# [PROVIDED MATERIAL]
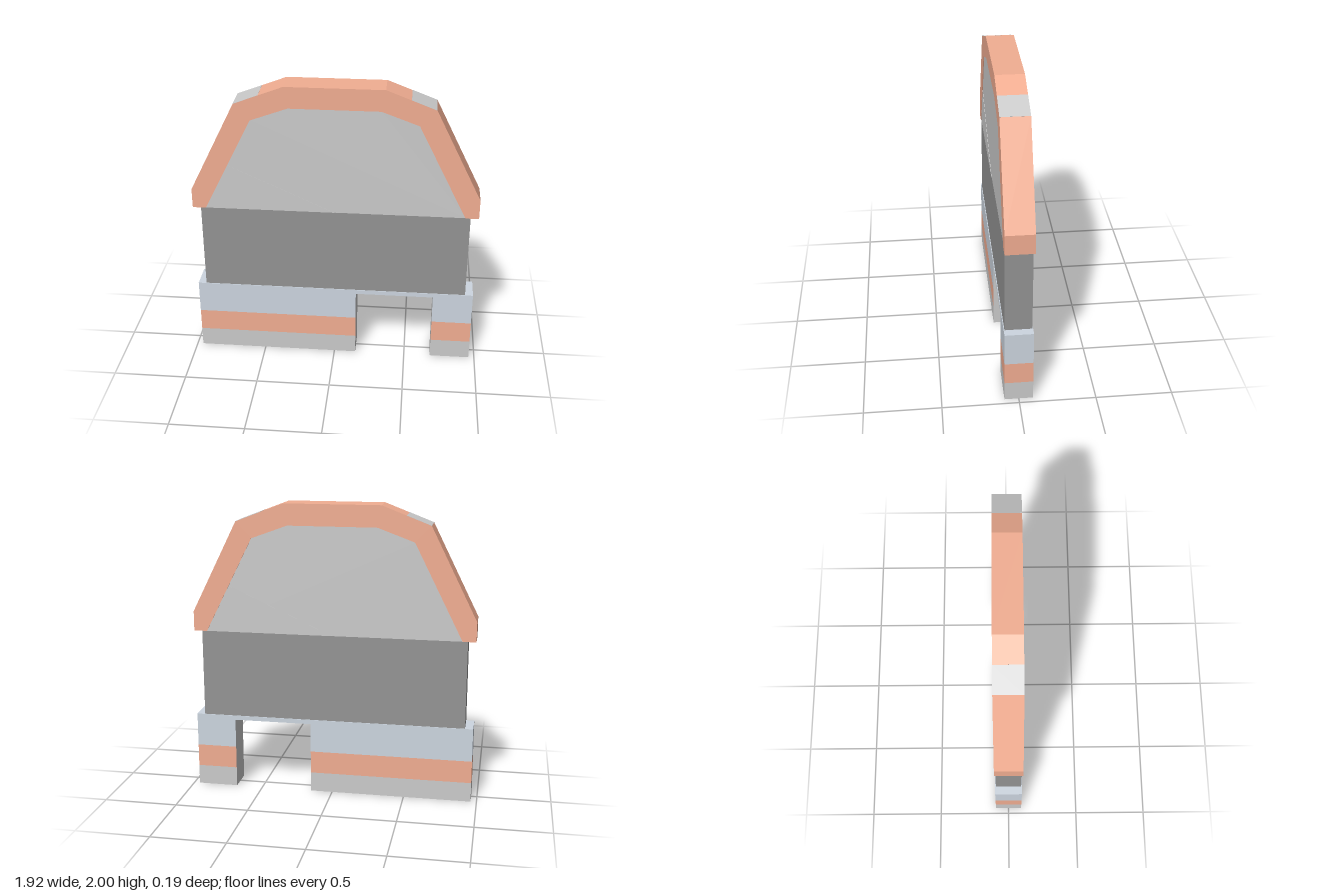
import * as THREE from 'three';

const mat = (color) => new THREE.MeshStandardMaterial({ color });

export function createModel() {
  const model = new THREE.Group();
  const grey = mat(0xcccccc), orange = mat(0xf2ae92), blue = mat(0xcdd6e0), dark = mat(0x949494);
  const HALF = 0.093, INNER = 0.088;

  const add = (name, geometry, material) => {
    const mesh = new THREE.Mesh(geometry, material);
    mesh.name = name;
    model.add(mesh);
    return mesh;
  };
  const block = (name, x0, x1, y0, y1, half, material) =>
    add(name, new THREE.BoxGeometry(x1 - x0, y1 - y0, half * 2), material)
      .position.set((x0 + x1) / 2, (y0 + y1) / 2, 0);
  const slab = (name, points, half, material) => {
    const shape = new THREE.Shape(points.map(([x, y]) => new THREE.Vector2(x, y)));
    const geometry = new THREE.ExtrudeGeometry(shape, { depth: half * 2, bevelEnabled: false });
    return add(name, geometry.translate(0, 0, -half), material);
  };
  // Mirrors a right-hand outline into a full one, running from +x to -x
  const mirrored = (half) => [...half, ...half.map(([x, y]) => [-x, y]).reverse()];

  // Banded base: two piers with plain grey doorway jambs
  const bands = [
    ['baseFoot', 0, 0.135, grey],
    ['baseStripe', 0.135, 0.29, orange],
    ['baseUpper', 0.29, 0.49, blue],
    ['baseTop', 0.49, 0.52, blue],
  ];
  for (const [name, y0, y1, m] of bands) {
    block(name + 'Wide', -0.96, 0.15, y0, y1, HALF, [grey, m, m, m, m, m]);
    block(name + 'Narrow', 0.685, 0.96, y0, y1, HALF, [m, grey, m, m, m, m]);
  }
  // Lintel over the doorway, with a grey underside
  block('doorLintel', 0.15, 0.685, 0.49, 0.52, HALF, [blue, blue, blue, grey, blue, blue]);

  // Dark middle wall
  block('middleWall', -0.905, 0.905, 0.52, 1.12, INNER, dark);

  // Faceted arch trim around a slightly recessed gable panel
  const outer = mirrored([[0.96, 1.12], [0.96, 1.255], [0.65, 1.875], [0.325, 2]]);
  const inner = mirrored([[0.87, 1.12], [0.545, 1.765], [0.3, 1.855]]);
  slab('archTrim', [...outer, ...inner.slice().reverse()], HALF, orange);
  slab('gablePanel', inner, INNER, grey);

  // Fine raised corner on the panel, turned half round on the back
  for (const side of [0, 1]) {
    const shape = new THREE.Shape([[-0.87, 1.12], [0, 1.12], [-0.709, 1.44]]
      .map(([x, y]) => new THREE.Vector2(x, y)));
    const geometry = new THREE.ExtrudeGeometry(shape, { depth: 0.002, bevelEnabled: false });
    geometry.translate(0, 0, INNER);
    add('panelCorner', geometry, grey).rotation.y = side * Math.PI;
  }

  // Grey patches on the lower half of each upper slope
  const run = 0.325, rise = 0.125, angle = Math.atan2(rise, run);
  for (const s of [-1, 1]) {
    const patch = add('slopePatch',
      new THREE.BoxGeometry(Math.hypot(run, rise) / 2, 0.002, HALF * 2), grey);
    patch.position.set(s * (0.65 - run / 4), 1.875 + rise / 4, 0);
    patch.rotation.z = -s * angle;
  }
  return model;
}
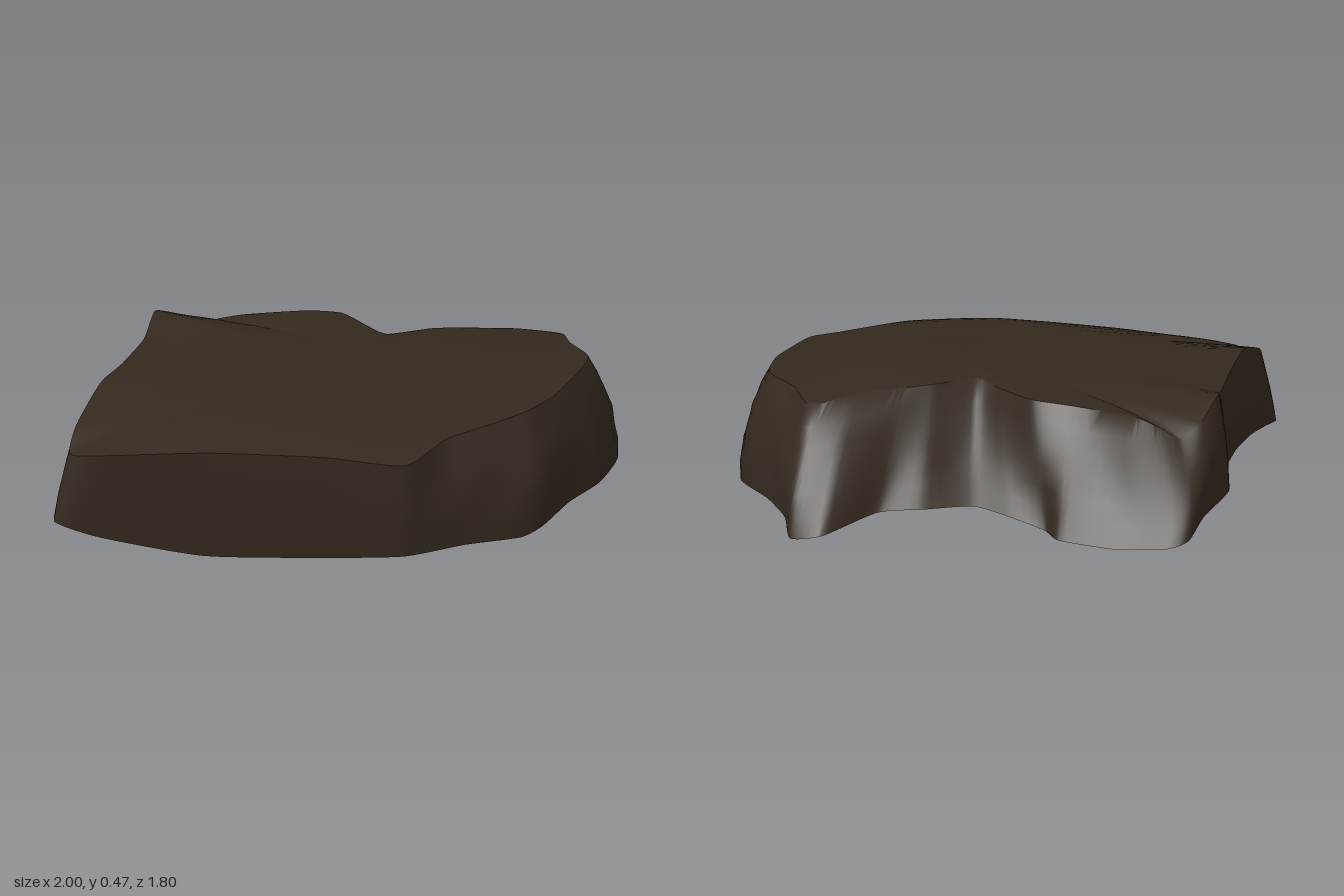
import * as THREE from 'three';
import { toCreasedNormals } from 'three/addons/utils/BufferGeometryUtils.js';

const STONE = new THREE.MeshStandardMaterial({ color: 0x33291e });
STONE.name = 'dark brown stone';
const LABEL = new THREE.MeshStandardMaterial({ color: 0xcccccc });
LABEL.name = 'light grey';

// Matching lower and upper rims (x, y, z), from the left corner round the front
const LOWER = [
  [-1, .08, .055], [-.89, .035, .15], [-.65, 0, .38], [-.38, .03, .66], [-.2, .06, .85],
  [0, .07, .88], [.2, .06, .89], [.3, .07, .86], [.47, .08, .74], [.63, .09, .66],
  [.8, .09, .49], [.88, .09, .26], [.94, .07, .1], [1, .03, 0], [.95, .05, -.1],
  [.73, .09, -.1], [.62, .1, -.19], [.47, .1, -.26], [.42, .08, -.38], [.37, .05, -.5],
  [.39, .04, -.58], [.3, .03, -.75], [.2, .04, -.88], [.13, .06, -.905], [0, .1, -.82],
  [-.2, .13, -.7], [-.32, .14, -.53], [-.52, .14, -.34], [-.7, .13, -.19], [-.88, .1, -.04],
];
const UPPER = [
  [-.95, .3, .07], [-.91, .32, .18], [-.66, .36, .43], [-.4, .38, .7], [-.21, .37, .87],
  [-.02, .4, .8], [.16, .41, .78], [.3, .42, .76], [.44, .42, .69], [.58, .43, .59],
  [.71, .43, .46], [.74, .42, .3], [.79, .4, .18], [.77, .4, .14], [.66, .42, .1],
  [.52, .43, .04], [.42, .435, 0], [.27, .435, -.03], [.27, .425, -.15], [.27, .42, -.3],
  [.2, .41, -.4], [.06, .38, -.54], [.01, .35, -.62], [-.02, .32, -.68], [-.09, .36, -.69],
  [-.22, .42, -.62], [-.34, .39, -.49], [-.53, .4, -.31], [-.69, .41, -.175], [-.87, .35, -.025],
];

const { smoothstep } = THREE.MathUtils;
const rim = (pts) =>
  new THREE.CatmullRomCurve3(pts.map((p) => new THREE.Vector3(...p)), true, 'catmullrom', .3);

// Flat top with a low swelling towards the front right
const crown = (x, z) => .42 + .05 * Math.exp(-((x - .27) ** 2 + (z - .25) ** 2) / .11);

// Slab skinned over rings: underside, lower rim, broken side, upper rim, top
function slabGeometry() {
  const lowMid = new THREE.Vector3(.15, .13, .28);
  const topMid = new THREE.Vector3(.15, crown(.15, .28), .28);
  const lower = rim(LOWER), upper = rim(UPPER);
  const under = [.2, .4, .6, .8, .93], side = [0, .17, .33, .5, .67, .83, 1];
  const over = [.96, .9, .82, .7, .55, .4, .25, .12];
  const N = 180, rows = under.length + side.length + over.length;
  const positions = [], indices = [];

  for (let i = 0; i < N; i++) {
    const lo = lower.getPoint(i / N), hi = upper.getPoint(i / N);
    const out = new THREE.Vector3(lo.x - lowMid.x, 0, lo.z - lowMid.z).normalize();
    const ring = [];
    for (const t of under) {
      const p = lowMid.clone().lerp(lo, t);
      p.y = lowMid.y + (lo.y - lowMid.y) * t ** 1.3;
      ring.push(p);
    }
    // straight cut on the left, rounded fracture on the right, hollow in the notch
    const broken = smoothstep(lo.x, -.3, .1);
    const notch = smoothstep(.4 - Math.hypot(lo.x - .5, lo.z + .3), 0, .2);
    for (const t of side) {
      const p = lo.clone().lerp(hi, t);
      const rough = Math.sin(p.x * 23 + p.y * 17) * Math.sin(p.z * 21 - p.y * 25);
      const bulge = .005 + broken * (.025 + .01 * rough) - .045 * notch;
      ring.push(p.addScaledVector(out, Math.sin(t * Math.PI) * bulge));
    }
    // the top follows the crown and drops to the rim near the edge
    const drop = hi.y - crown(hi.x, hi.z);
    for (const t of over) {
      const p = topMid.clone().lerp(hi, t);
      p.y = crown(p.x, p.z) + drop * t ** 3.5;
      ring.push(p);
    }
    for (const p of ring) positions.push(p.x, Math.max(0, p.y), p.z);
  }

  const bottom = N * rows, top = bottom + 1;
  positions.push(...lowMid.toArray(), ...topMid.toArray());
  for (let i = 0; i < N; i++) {
    const a = i * rows, b = ((i + 1) % N) * rows;
    indices.push(bottom, b, a, a + rows - 1, b + rows - 1, top);
    for (let r = 0; r < rows - 1; r++) {
      indices.push(a + r, b + r, b + r + 1, a + r, b + r + 1, a + r + 1);
    }
  }
  const geo = new THREE.BufferGeometry();
  geo.setAttribute('position', new THREE.Float32BufferAttribute(positions, 3));
  geo.setIndex(indices);
  return toCreasedNormals(geo, .8);
}

export function createModel() {
  const group = new THREE.Group();
  group.name = 'stoneFragment';

  const slab = new THREE.Mesh(slabGeometry(), STONE);
  slab.name = 'brokenSlab';
  group.add(slab);

  // Small plain marker strip under the front right edge
  const strip = new THREE.Mesh(new THREE.BoxGeometry(.32, .009, .07), LABEL);
  strip.name = 'markerStrip';
  strip.position.set(.58, .096, .52);
  strip.rotation.y = Math.PI / 4;
  group.add(strip);

  return group;
}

# [EXERCISE AIM]
Beginning at the line with "a grey underside" and ending at the line with "geometry.translate(0, 0, INNER);", reproduce each line of the data above exactly, and add no other lines.

# [WRITTEN RESPONSE]
  // Lintel over the doorway, with a grey underside
  block('doorLintel', 0.15, 0.685, 0.49, 0.52, HALF, [blue, blue, blue, grey, blue, blue]);

  // Dark middle wall
  block('middleWall', -0.905, 0.905, 0.52, 1.12, INNER, dark);

  // Faceted arch trim around a slightly recessed gable panel
  const outer = mirrored([[0.96, 1.12], [0.96, 1.255], [0.65, 1.875], [0.325, 2]]);
  const inner = mirrored([[0.87, 1.12], [0.545, 1.765], [0.3, 1.855]]);
  slab('archTrim', [...outer, ...inner.slice().reverse()], HALF, orange);
  slab('gablePanel', inner, INNER, grey);

  // Fine raised corner on the panel, turned half round on the back
  for (const side of [0, 1]) {
    const shape = new THREE.Shape([[-0.87, 1.12], [0, 1.12], [-0.709, 1.44]]
      .map(([x, y]) => new THREE.Vector2(x, y)));
    const geometry = new THREE.ExtrudeGeometry(shape, { depth: 0.002, bevelEnabled: false });
    geometry.translate(0, 0, INNER);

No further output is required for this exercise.